### To do
Up to and including the line that contains "0.36, 0.28, 0.11)", write out every line of the entries exactly, beginning with the first. Omit the pictures.
—————
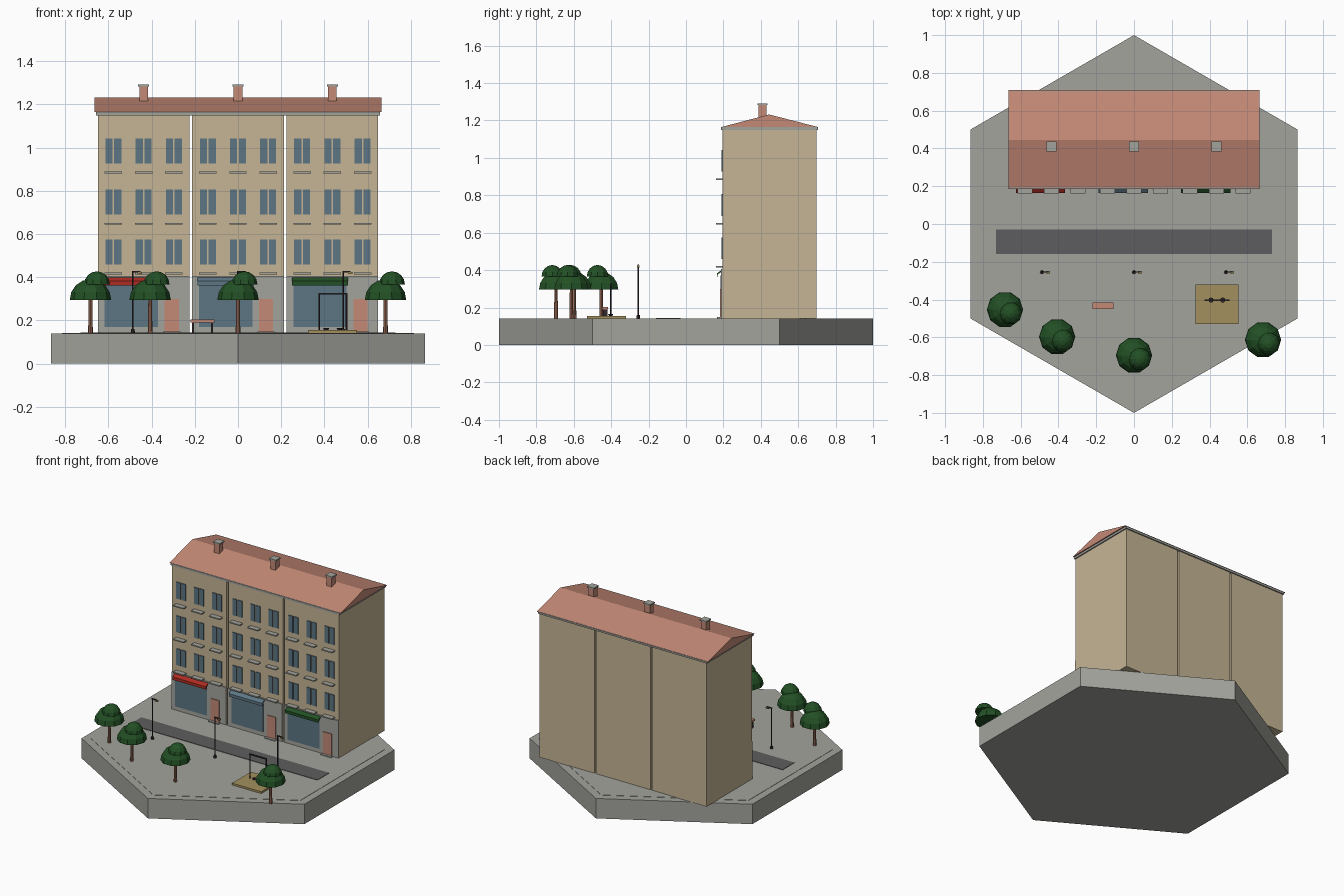
import bpy, bmesh, math
from mathutils import Vector

if "Cube" in bpy.data.objects:
    bpy.data.objects.remove(bpy.data.objects["Cube"])


def mat(name, r, g, b):
    m = bpy.data.materials.new(name)
    m.diffuse_color = (r, g, b, 1)
    m.use_nodes = True
    m.node_tree.nodes["Principled BSDF"].inputs["Base Color"].default_value = m.diffuse_color
    return m


PLASTER = mat("tan plaster", 0.56, 0.46, 0.30)
STONE = mat("grey stone", 0.37, 0.37, 0.34)
TILE = mat("terracotta", 0.55, 0.25, 0.18)
GLASS = mat("blue glass", 0.11, 0.18, 0.23)
ROAD = mat("asphalt", 0.11, 0.11, 0.115)
LEAF = mat("leaf green", 0.016, 0.08, 0.018)
RED = mat("awning red", 0.42, 0.025, 0.016)
SAND = mat("sand", 0.36, 0.28, 0.11)
METAL = mat("dark metal", 0.035, 0.022, 0.025)
BARK = mat("bark brown", 0.35, 0.16, 0.10)


def finish(bm, name, m):
    bmesh.ops.recalc_face_normals(bm, faces=bm.faces)
    me = bpy.data.meshes.new(name)
    bm.to_mesh(me)
    bm.free()
    me.materials.append(m)
    ob = bpy.data.objects.new(name, me)
    bpy.context.collection.objects.link(ob)
    return ob


def box(name, m, x0, x1, y0, y1, z0, z1):
    bm = bmesh.new()
    bmesh.ops.create_cube(bm, size=1)
    for v in bm.verts:
        v.co = Vector(((x0 + x1) / 2 + v.co.x * (x1 - x0),
                       (y0 + y1) / 2 + v.co.y * (y1 - y0),
                       (z0 + z1) / 2 + v.co.z * (z1 - z0)))
    return finish(bm, name, m)


def prism(name, m, profile, x0, x1):
    """Extrude a (y, z) profile along x."""
    bm = bmesh.new()
    f = bm.faces.new([bm.verts.new((x0, y, z)) for y, z in profile])
    ext = bmesh.ops.extrude_face_region(bm, geom=[f])["geom"]
    for v in ext:
        if isinstance(v, bmesh.types.BMVert):
            v.co.x = x1
    return finish(bm, name, m)


def lathe(name, m, x, y, rings, sides, turn=0.0):
    """Stack of (radius, z) rings, closed at both ends."""
    bm = bmesh.new()
    loops = []
    for r, z in rings:
        loops.append([bm.verts.new((x + r * math.cos(turn + math.tau * i / sides),
                                    y + r * math.sin(turn + math.tau * i / sides), z))
                      for i in range(sides)])
    for a, b in zip(loops, loops[1:]):
        for i in range(sides):
            j = (i + 1) % sides
            bm.faces.new((a[i], a[j], b[j], b[i]))
    bm.faces.new(loops[0][::-1])
    bm.faces.new(loops[-1])
    return finish(bm, name, m)


def dome(name, x, y, z, r):
    angles = [0, 22, 45, 67, 86]
    rings = [(r * math.cos(math.radians(a)), z + r * math.sin(math.radians(a))) for a in angles]
    return lathe(name, LEAF, x, y, rings, 10)


G = 0.14  # ground level

# Hexagonal base, thin paving slab and road
lathe("base", STONE, 0, 0, [(1, 0), (1, G)], 6, math.pi / 6)
lathe("paving", STONE, 0, 0, [(0.94, G - 0.01), (0.94, G + 0.002)], 6, math.pi / 6)
box("road", ROAD, -0.73, 0.73, -0.16, -0.03, G, G + 0.005)

# Three terraced houses
F = 0.195
for cx, awning in ((-0.437, RED), (0, GLASS), (0.437, LEAF)):
    box("house_body", PLASTER, cx - 0.212, cx + 0.212, F, 0.697, G, 1.15)
    box("ground_floor_front", STONE, cx - 0.212, cx + 0.212, F - 0.007, F, G, 0.405)
    box("shop_window", GLASS, cx - 0.18, cx + 0.066, F - 0.011, F - 0.006, 0.17, 0.37)
    box("door", TILE, cx + 0.097, cx + 0.163, F - 0.013, F - 0.006, G, 0.30)
    box("door_step", STONE, cx + 0.09, cx + 0.17, F - 0.03, F - 0.006, G, G + 0.008)
    prism("awning", awning, [(F - 0.006, 0.40), (F - 0.03, 0.382), (F - 0.03, 0.362),
                             (F - 0.027, 0.362), (F - 0.027, 0.376), (F - 0.006, 0.39)],
          cx - 0.187, cx + 0.073)
    # windows with two leaves and a balcony slab below
    for z in (0.459, 0.69, 0.927):
        for dx in (-0.14, 0, 0.14):
            for s in (-1, 1):
                wx = cx + dx + s * 0.0205
                box("window_leaf", GLASS, wx - 0.0165, wx + 0.0165, F - 0.006, F, z, z + 0.116)
            box("balcony_slab", STONE, cx + dx - 0.04, cx + dx + 0.04, F - 0.034, F,
                z - 0.046, z - 0.038)
    # chimney
    box("chimney", TILE, cx - 0.02, cx + 0.02, 0.388, 0.43, 1.19, 1.285)
    box("chimney_cap", STONE, cx - 0.026, cx + 0.026, 0.383, 0.436, 1.283, 1.292)

# Cornice and roof
box("cornice", STONE, -0.657, 0.657, 0.188, 0.705, 1.15, 1.166)
prism("roof", TILE, [(0.186, 1.164), (0.709, 1.164), (0.445, 1.232)], -0.665, 0.665)

# Trees
for x, y in ((-0.683, -0.453), (-0.407, -0.597), (0, -0.695), (0.683, -0.613)):
    lathe("tree_trunk", BARK, x, y, [(0.011, G), (0.008, 0.31)], 8)
    dome("tree_crown", x, y, 0.295, 0.096)
    dome("tree_top", x + 0.03, y - 0.02, 0.367, 0.06)

# Street lamps
for x in (-0.487, 0, 0.487):
    y = -0.255
    lathe("lamp_base", METAL, x, y, [(0.010, G), (0.008, G + 0.02)], 8)
    lathe("lamp_pole", METAL, x, y, [(0.004, G), (0.004, 0.428)], 8)
    box("lamp_arm", METAL, x - 0.004, x + 0.035, y - 0.003, y + 0.003, 0.422, 0.429)
    box("lamp_head", SAND, x + 0.022, x + 0.042, y - 0.007, y + 0.007, 0.415, 0.424)

# Bench
box("bench_seat", TILE, -0.22, -0.108, -0.45, -0.416, 0.19, 0.204)
for x in (-0.208, -0.12):
    box("bench_leg", METAL, x - 0.004, x + 0.004, -0.445, -0.421, G, 0.19)

# Play area with a swing frame
box("sand_pit", SAND, 0.325, 0.552, -0.53, -0.32, G, 0.155)
for x in (0.376, 0.502):
    lathe("swing_post", METAL, x, -0.403, [(0.004, 0.15), (0.004, 0.325)], 8)
box("swing_bar", METAL, 0.372, 0.506, -0.407, -0.399, 0.32, 0.328)
for x in (0.408, 0.47):
    lathe("play_seat", METAL, x, -0.403, [(0.009, 0.154), (0.014, 0.164)], 8)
—————
### Expected answer
import bpy, bmesh, math
from mathutils import Vector

if "Cube" in bpy.data.objects:
    bpy.data.objects.remove(bpy.data.objects["Cube"])


def mat(name, r, g, b):
    m = bpy.data.materials.new(name)
    m.diffuse_color = (r, g, b, 1)
    m.use_nodes = True
    m.node_tree.nodes["Principled BSDF"].inputs["Base Color"].default_value = m.diffuse_color
    return m


PLASTER = mat("tan plaster", 0.56, 0.46, 0.30)
STONE = mat("grey stone", 0.37, 0.37, 0.34)
TILE = mat("terracotta", 0.55, 0.25, 0.18)
GLASS = mat("blue glass", 0.11, 0.18, 0.23)
ROAD = mat("asphalt", 0.11, 0.11, 0.115)
LEAF = mat("leaf green", 0.016, 0.08, 0.018)
RED = mat("awning red", 0.42, 0.025, 0.016)
SAND = mat("sand", 0.36, 0.28, 0.11)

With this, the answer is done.